The operative phrase here is τὴν λογικὴν λατρείαν ὑμῶν. λογικὴν may be rendered as "spiritual" or "logical." The signifier λατρείαν references service that is offered to God. Therefore, the apostle was either telling the Roman Christians to render a "spiritual" or "logical service" to the Most High Deity; but in this context, "logical" seems to be the best choice.
Contexually, Paul is evidently contrasting the sacrifices made under the Mosaic Law with the Christian sacrifice given when a worshiper of God offers himself or herself to YHWH (Jehovah) and His beloved Son. While the animals offered by the ancient Israelites were non-rational sacrifices--the sacrifices being employed under the law of Moses could not reason and they had no choice in the matter--when we offer ourselves to God, it is capable of being and should be a rational decision.
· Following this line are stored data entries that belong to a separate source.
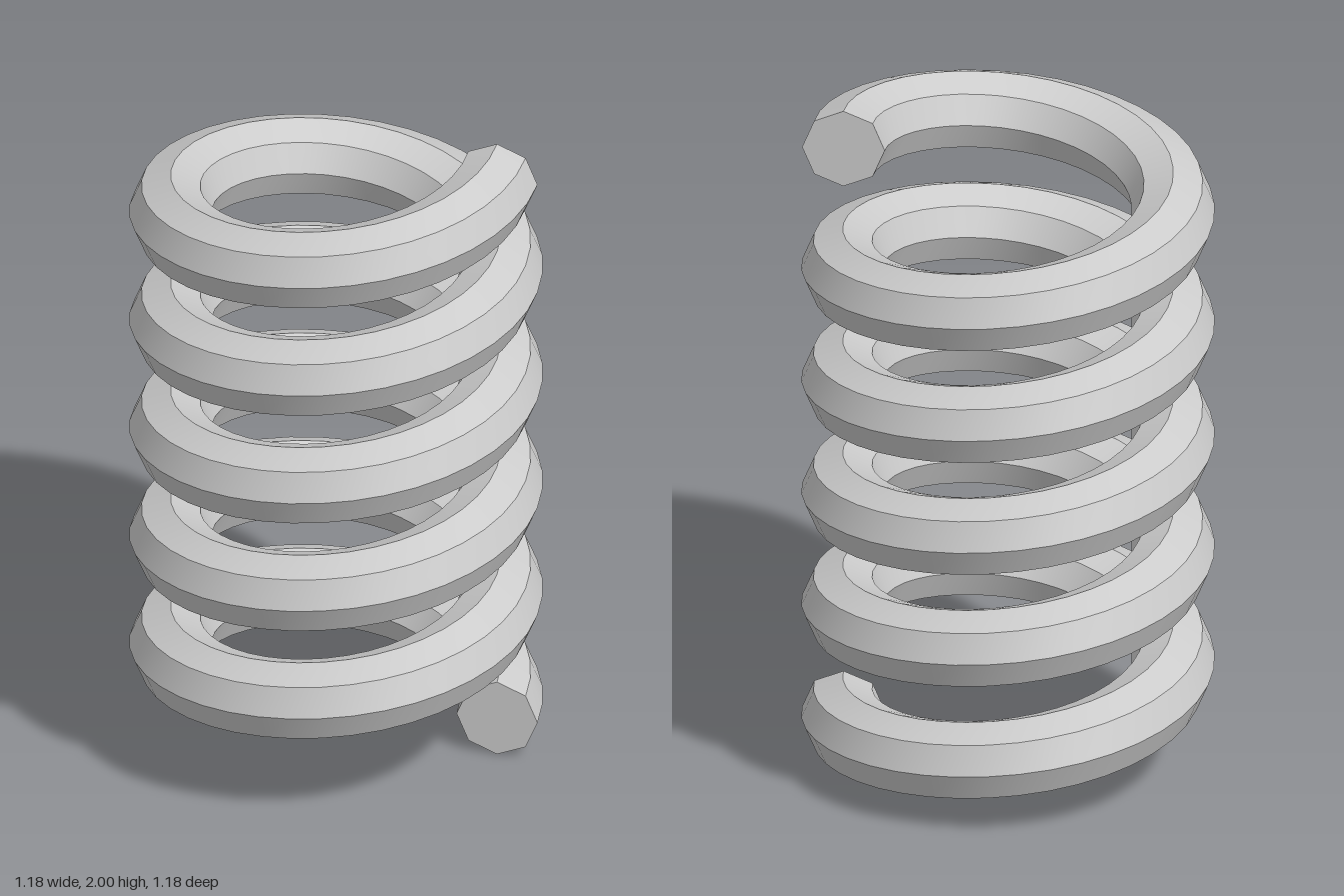
import * as THREE from 'three';
import { toCreasedNormals } from 'three/addons/utils/BufferGeometryUtils.js';

const TURNS = 5, STEPS = 40, SIDES = 8;
const COIL_RADIUS = 0.47, WIRE_RADIUS = 0.118;
const START_Y = WIRE_RADIUS, RISE = 2 - 2 * WIRE_RADIUS;

// Octagonal wire swept up a helix; every section stands in a radial plane
function coilGeometry() {
  const positions = [], index = [];
  const rings = TURNS * STEPS;
  for (let i = 0; i <= rings; i++) {
    const angle = (i / STEPS) * Math.PI * 2;
    const y = START_Y + (RISE * i) / rings;
    for (let j = 0; j < SIDES; j++) {
      const phi = (j / SIDES) * Math.PI * 2;
      const r = COIL_RADIUS + WIRE_RADIUS * Math.cos(phi);
      positions.push(r * Math.cos(angle), y + WIRE_RADIUS * Math.sin(phi), -r * Math.sin(angle));
    }
  }
  // Wire surface
  for (let i = 0; i < rings; i++) {
    for (let j = 0; j < SIDES; j++) {
      const k = (j + 1) % SIDES;
      const a = i * SIDES + j, b = i * SIDES + k;
      const c = a + SIDES, d = b + SIDES;
      index.push(a, c, d, a, d, b);
    }
  }
  // Flat cut ends
  const last = rings * SIDES;
  for (let j = 1; j < SIDES - 1; j++) {
    index.push(0, j, j + 1);
    index.push(last, last + j + 1, last + j);
  }
  const geometry = new THREE.BufferGeometry();
  geometry.setAttribute('position', new THREE.Float32BufferAttribute(positions, 3));
  geometry.setIndex(index);
  // Smooth along the wire, sharp between its eight sides
  return toCreasedNormals(geometry, 0.5);
}

export function createModel() {
  const group = new THREE.Group();
  group.name = 'coilSpring';
  const coil = new THREE.Mesh(coilGeometry(), new THREE.MeshStandardMaterial({ color: 0xcccccc }));
  coil.name = 'springCoil';
  group.add(coil);
  return group;
}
But not only should the initial offering be made on the basis of RATIO--Paul also implies that Christian worship, doctrine, and belief should be marked by the quality of rationality. How apt is Anselm's slogan, FIDES QUAERENS INTELLECTUM ("faith seeking understanding"). To put matters succinctly, faith and reason might be considered two sides of the same coin; they are possibly not dichotomous functions of the Christian intellect and will. If a belief is irrational, its validity becomes highly questionable, although we certainly must allow for transrational aspects of true worship since God's thoughts are immensely higher than our thoughts.